Although allergen injection immunotherapy (AII) has been around for nearly a century, many doctors are still not aware of the evidence for its efficacy. About 15 000 patients are treated by AII in Australia each year, with about 300 000 injections administered annually for a wide range of allergens. The 10 most commonly prescribed allergen vaccines in Australia are house dust mite; five-grass pollen mix; 12-grass pollen mix; cat; couch grass, ryegrass and plantain pollens; Alternaria mould; cockroach; and olive/privet pollen. Patients receive regular subcutaneous doses of the allergens to which they are allergic, often for 3–5 years.1 Does the treatment work, and, if so, is it cost-effective and is it safe?
Publication of your online response is subject to the Medical Journal of Australia's editorial discretion.

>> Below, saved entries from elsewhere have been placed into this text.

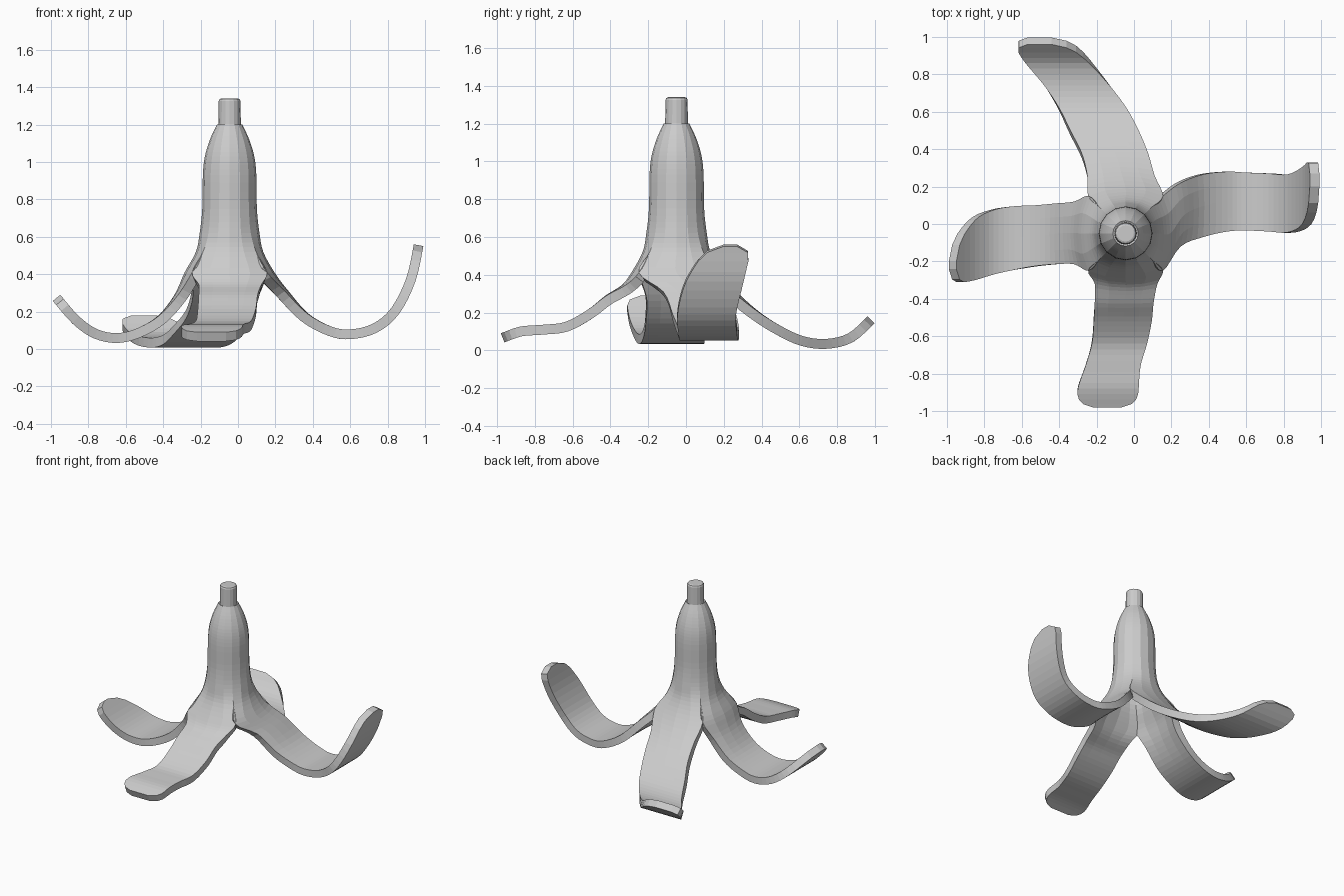
import bpy
import bmesh
import math

default_cube = bpy.data.objects.get("Cube")
if default_cube:
    bpy.data.objects.remove(default_cube, do_unlink=True)

CENTRE = (-.045, -.05)
THICKNESS = .052
TIP_RADIUS = .08
COLUMNS = 4
STEPS = 4

peel_grey = bpy.data.materials.new("peel_grey")
peel_grey.use_nodes = True
peel_grey.diffuse_color = (.6, .6, .6, 1)
peel_grey.node_tree.nodes["Principled BSDF"].inputs["Base Color"].default_value = (.6, .6, .6, 1)

# Upper body: height, radius, half width at the seams
ROUND = math.sqrt(.5)
body_rows = [(z, r, r * ROUND) for z, r in
             [(1.2, .068), (1.12, .105), (1.03, .132), (.93, .143), (.75, .146), (.62, .16)]]
body_rows += [(.52, .18, .142), (.41, .24, .2)]

# Peel strips: distance along the axis, height, then the two side edges
right_strip = [(.25, .31, -.12, .22), (.37, .19, -.07, .265), (.5, .12, -.04, .28),
               (.6, .105, -.035, .275), (.72, .135, -.04, .27), (.82, .22, -.045, .265),
               (.9, .38, 0, .305), (.94, .56, .12, .35)]
left_strip = [(-.32, .29, -.215, .12), (-.42, .18, -.215, .11), (-.53, .115, -.225, .1),
              (-.64, .085, -.245, .095), (-.75, .105, -.27, .075), (-.85, .175, -.3, .02),
              (-.95, .29, -.32, -.12)]
back_strip = [(.26, .3, -.25, .11), (.38, .205, -.28, .075), (.5, .13, -.34, .025),
              (.62, .075, -.4, -.04), (.74, .06, -.48, -.13), (.86, .09, -.58, -.24),
              (.96, .18, -.65, -.36)]
front_strip = [(-.32, .345, -.21, .125), (-.42, .29, -.21, .105), (-.52, .215, -.215, .095),
               (-.64, .15, -.225, .07), (-.76, .135, -.26, .035), (-.88, .125, -.3, .025),
               (-.98, .09, -.3, .015)]


def smooth_rows(rows):
    """Catmull-Rom interpolation through rows of numbers."""
    padded = [rows[0]] + rows + [rows[-1]]
    result = []
    for a, b, c, d in zip(padded, padded[1:], padded[2:], padded[3:]):
        for step in range(STEPS):
            t = step / STEPS
            result.append([q + t / 2 * (r - p + t * (2 * p - 5 * q + 4 * r - s
                                                    + t * (3 * (q - r) + s - p)))
                           for p, q, r, s in zip(a, b, c, d)])
    return result + [list(rows[-1])]


def round_tip(rows):
    """Narrow the last rows so that the corners of the tip are rounded."""
    distance = 0
    previous = rows[-1]
    for row in reversed(rows):
        distance += math.dist(row[:2], previous[:2])
        previous = row
        if distance >= TIP_RADIUS:
            break
        gap = TIP_RADIUS - distance
        inset = TIP_RADIUS - math.sqrt(TIP_RADIUS ** 2 - gap ** 2)
        row[2] += inset
        row[3] -= inset


def add_peel(bm, axis, sign, strip):
    """One quarter of the body running down into its strip."""
    along, across = CENTRE[axis], CENTRE[1 - axis]
    rows = [(along + sign * e, z, across - e, across + e, r - e) for z, r, e in body_rows]
    bulges = [.02, .006] + [0] * len(strip)
    rows += [row + (bulge,) for row, bulge in zip(strip, bulges)]
    rows = smooth_rows(rows)
    round_tip(rows)
    grid = []
    for u, z, low, high, bulge in rows:
        line = []
        for column in range(COLUMNS + 1):
            angle = (column / COLUMNS - .5) * math.pi / 2
            t = math.sin(angle) / ROUND
            arch = (math.cos(angle) - ROUND) / (1 - ROUND)
            point = [u + sign * bulge * arch, (low + high) / 2 + t * (high - low) / 2]
            if axis:
                point.reverse()
            line.append(bm.verts.new((*point, z)))
        grid.append(line)
    for upper, lower in zip(grid, grid[1:]):
        for j in range(COLUMNS):
            quad = [upper[j], lower[j], lower[j + 1], upper[j + 1]]
            if (sign < 0) != (axis == 1):
                quad.reverse()
            bm.faces.new(quad)


def finish(name, bm):
    mesh = bpy.data.meshes.new(name)
    bm.to_mesh(mesh)
    bm.free()
    mesh.materials.append(peel_grey)
    obj = bpy.data.objects.new(name, mesh)
    bpy.context.collection.objects.link(obj)
    return obj


# Body and four peeled strips, joined along their seams
bm = bmesh.new()
add_peel(bm, 0, 1, right_strip)
add_peel(bm, 0, -1, left_strip)
add_peel(bm, 1, 1, back_strip)
add_peel(bm, 1, -1, front_strip)
bmesh.ops.remove_doubles(bm, verts=bm.verts[:], dist=.0005)
peel = finish("peel", bm)
shell = peel.modifiers.new("thickness", "SOLIDIFY")
shell.thickness = THICKNESS
shell.offset = -1
shell.use_even_offset = True

# Stem with a softened top edge
bm = bmesh.new()
bmesh.ops.create_cone(bm, cap_ends=True, segments=16, radius1=.061, radius2=.058, depth=.18)
bmesh.ops.translate(bm, verts=bm.verts[:], vec=(*CENTRE, 1.25))
rim = [e for e in bm.edges if all(v.co.z > 1.3 for v in e.verts)]
bmesh.ops.bevel(bm, geom=rim, offset=.014, segments=2, profile=.5, affect="EDGES")
finish("stem", bm)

You will be notified by email within five working days should your response be accepted.